╭─ Records provided

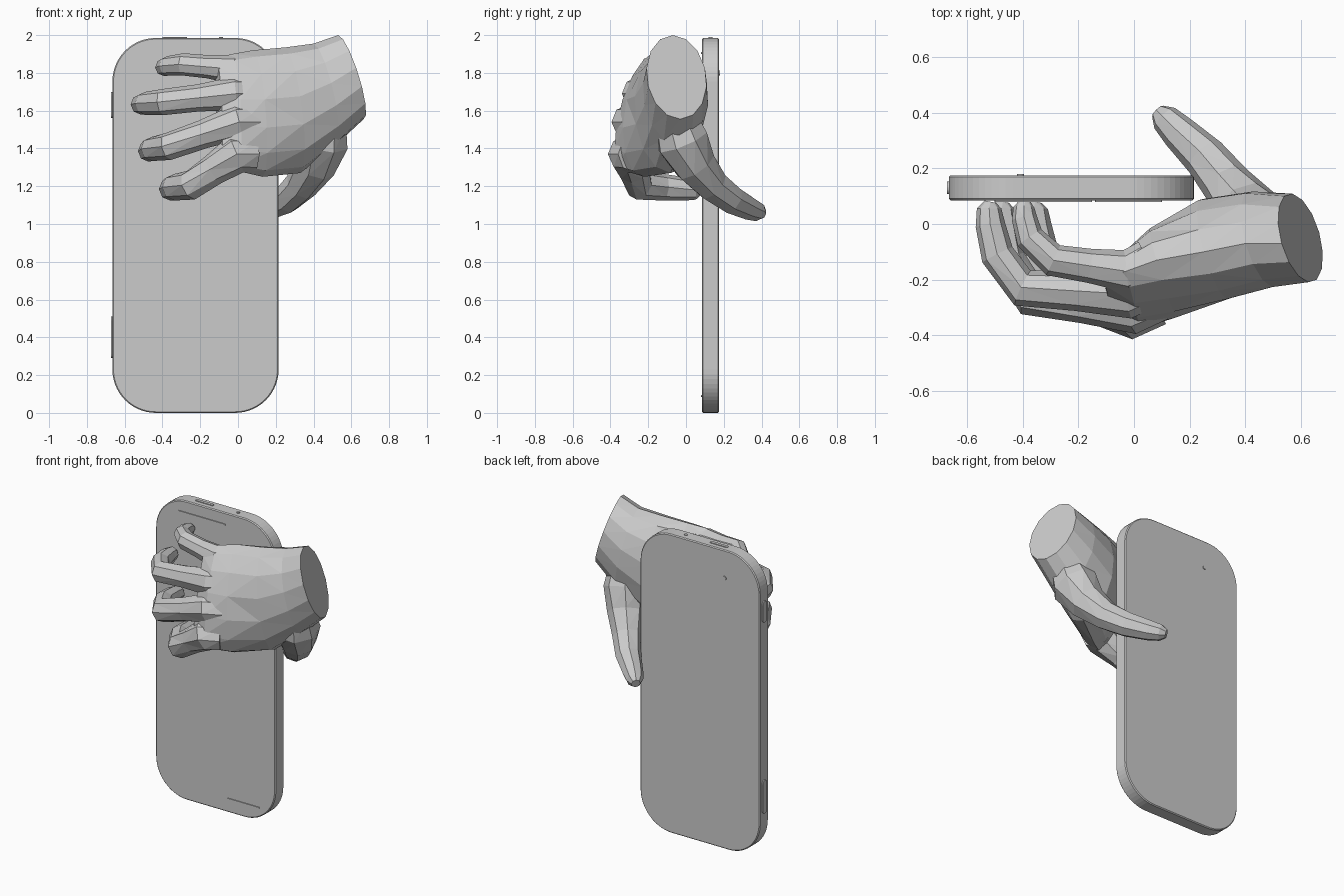
import bpy, bmesh, math
from mathutils import Vector as V

if "Cube" in bpy.data.objects:
    bpy.data.objects.remove(bpy.data.objects["Cube"])


def finish(bm, name):
    bmesh.ops.recalc_face_normals(bm, faces=bm.faces)
    me = bpy.data.meshes.new(name)
    bm.to_mesh(me)
    bm.free()
    ob = bpy.data.objects.new(name, me)
    bpy.context.collection.objects.link(ob)
    return ob


def loft(name, rings, tri=False):
    bm = bmesh.new()
    vs = [[bm.verts.new(p) for p in r] for r in rings]
    n = len(vs[0])
    for a, b in zip(vs, vs[1:]):
        for i in range(n):
            j = (i + 1) % n
            bm.faces.new((a[i], a[j], b[j], b[i]))
    bm.faces.new(vs[0])
    bm.faces.new(vs[-1])
    if tri:
        bmesh.ops.triangulate(bm, faces=bm.faces)
    return finish(bm, name)


def ellipse(c, a, b, n):
    return [c + a * math.cos(2 * math.pi * i / n) + b * math.sin(2 * math.pi * i / n)
            for i in range(n)]


def digit(name, pts, radii, n=8):
    # faceted tube, rings square to the path
    rings = []
    for i, p in enumerate(pts):
        t = (pts[min(i + 1, len(pts) - 1)] - pts[max(i - 1, 0)]).normalized()
        up = (V((0, 0, 1)) - t * t.z).normalized()
        rings.append(ellipse(p, up * radii[i], t.cross(up) * radii[i], n))
    return loft(name, rings, True)


def finger(name, knuckle, bend, tip, r):
    # knuckle bulge, bent joint, then a curve onto the phone
    k, b, t = V(knuckle), V(bend), V(tip)
    out = V((-0.04, 0, 0))
    pts = [k + V((0.08, 0.04, 0)), k, k.lerp(b, 0.5), b, b.lerp(t, 0.42) + out,
           b.lerp(t, 0.8) + out / 2, t, t + V((0.005, 0.025, 0))]
    scale = (1.25, 1.3, 1.04, 1, 0.88, 0.77, 0.64, 0.3)
    return digit(name, pts, [r * s for s in scale])


def slab(name, centre, size, r, k=4, bev=0.0):
    # rounded rectangle in x-z, extruded along y
    def ring(y, inset):
        hx, hz, rr = size[0] / 2 - inset, size[2] / 2 - inset, r - inset
        out = []
        for q, (sx, sz) in enumerate(((1, 1), (-1, 1), (-1, -1), (1, -1))):
            for i in range(k + 1):
                a = math.pi / 2 * (q + i / k)
                out.append(V((sx * (hx - rr) + rr * math.cos(a), y,
                              sz * (hz - rr) + rr * math.sin(a))))
        return out
    h = size[1] / 2
    rings = [ring(-h, bev), ring(h, bev)]
    if bev:
        rings[1:1] = [ring(-h + bev, 0), ring(h - bev, 0)]
    ob = loft(name, rings)
    ob.location = centre
    return ob


# phone body and details
slab("phone_body", (-0.225, 0.13, 0.9925), (0.88, 0.09, 1.985), 0.23, 14, 0.006)
for name, z, h in (("side_button_upper", 1.63, 0.14), ("side_button_lower", 0.4, 0.22)):
    slab(name, (-0.666, 0.13, z), (0.044, 0.012, h), 0.02).rotation_euler.z = math.pi / 2
for name, x, w in (("top_slot", -0.335, 0.13), ("top_pin", -0.09, 0.02)):
    slab(name, (x, 0.13, 1.985), (w, 0.01, 0.02), 0.009).rotation_euler.x = math.pi / 2
slab("camera_dot", (-0.407, 0.176, 1.8), (0.025, 0.008, 0.025), 0.012)
slab("speaker_strip", (-0.325, 0.084, 1.905), (0.35, 0.01, 0.012), 0.005)
slab("base_strip", (-0.02, 0.084, 0.09), (0.24, 0.01, 0.01), 0.004)

# palm: rings given by top, bottom and half thickness
palm = [((0.53, -0.07, 2.0), (0.665, -0.03, 1.555), 0.165),
        ((0.40, -0.07, 1.955), (0.52, -0.04, 1.42), 0.18),
        ((0.25, -0.10, 1.935), (0.33, -0.08, 1.27), 0.19),
        ((0.08, -0.13, 1.92), (0.13, -0.22, 1.25), 0.16),
        ((-0.03, -0.17, 1.90), (0.0, -0.32, 1.28), 0.115),
        ((-0.11, -0.19, 1.86), (-0.09, -0.33, 1.30), 0.06)]
thick = V((0.27, -0.96, 0))
hand = loft("hand", [ellipse((V(t) + V(b)) / 2, (V(t) - V(b)) / 2, thick * h, 14)
                     for t, b, h in palm], True)

# fingers and thumb
digits = [
    finger("index", (-0.01, -0.31, 1.37), (-0.25, -0.245, 1.205), (-0.36, 0.055, 1.18), 0.08),
    finger("middle", (0.0, -0.30, 1.54), (-0.37, -0.26, 1.41), (-0.475, 0.055, 1.38), 0.073),
    finger("ring", (-0.02, -0.25, 1.69), (-0.40, -0.23, 1.645), (-0.52, 0.055, 1.63), 0.069),
    finger("little", (-0.03, -0.17, 1.82), (-0.29, -0.13, 1.845), (-0.395, 0.06, 1.825), 0.059),
    digit("thumb", [V(p) for p in ((0.46, -0.05, 1.55), (0.445, -0.02, 1.44), (0.405, 0.05, 1.31),
                                   (0.335, 0.14, 1.205), (0.255, 0.24, 1.13), (0.16, 0.33, 1.085),
                                   (0.11, 0.38, 1.065), (0.085, 0.405, 1.055))],
          (0.12, 0.145, 0.115, 0.09, 0.078, 0.064, 0.052, 0.028))]

# fuse the digits into the palm
bpy.context.view_layer.objects.active = hand
for d in digits:
    m = hand.modifiers.new("fuse", 'BOOLEAN')
    m.operation = 'UNION'
    m.solver = 'EXACT'
    m.object = d
    bpy.ops.object.modifier_apply(modifier=m.name)
    bpy.data.objects.remove(d)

╰─

#### Task objective
Reproduce every line in the data that has the word "faces" in it.

#### Output for this exercise
    bmesh.ops.recalc_face_normals(bm, faces=bm.faces)
            bm.faces.new((a[i], a[j], b[j], b[i]))
    bm.faces.new(vs[0])
    bm.faces.new(vs[-1])
        bmesh.ops.triangulate(bm, faces=bm.faces)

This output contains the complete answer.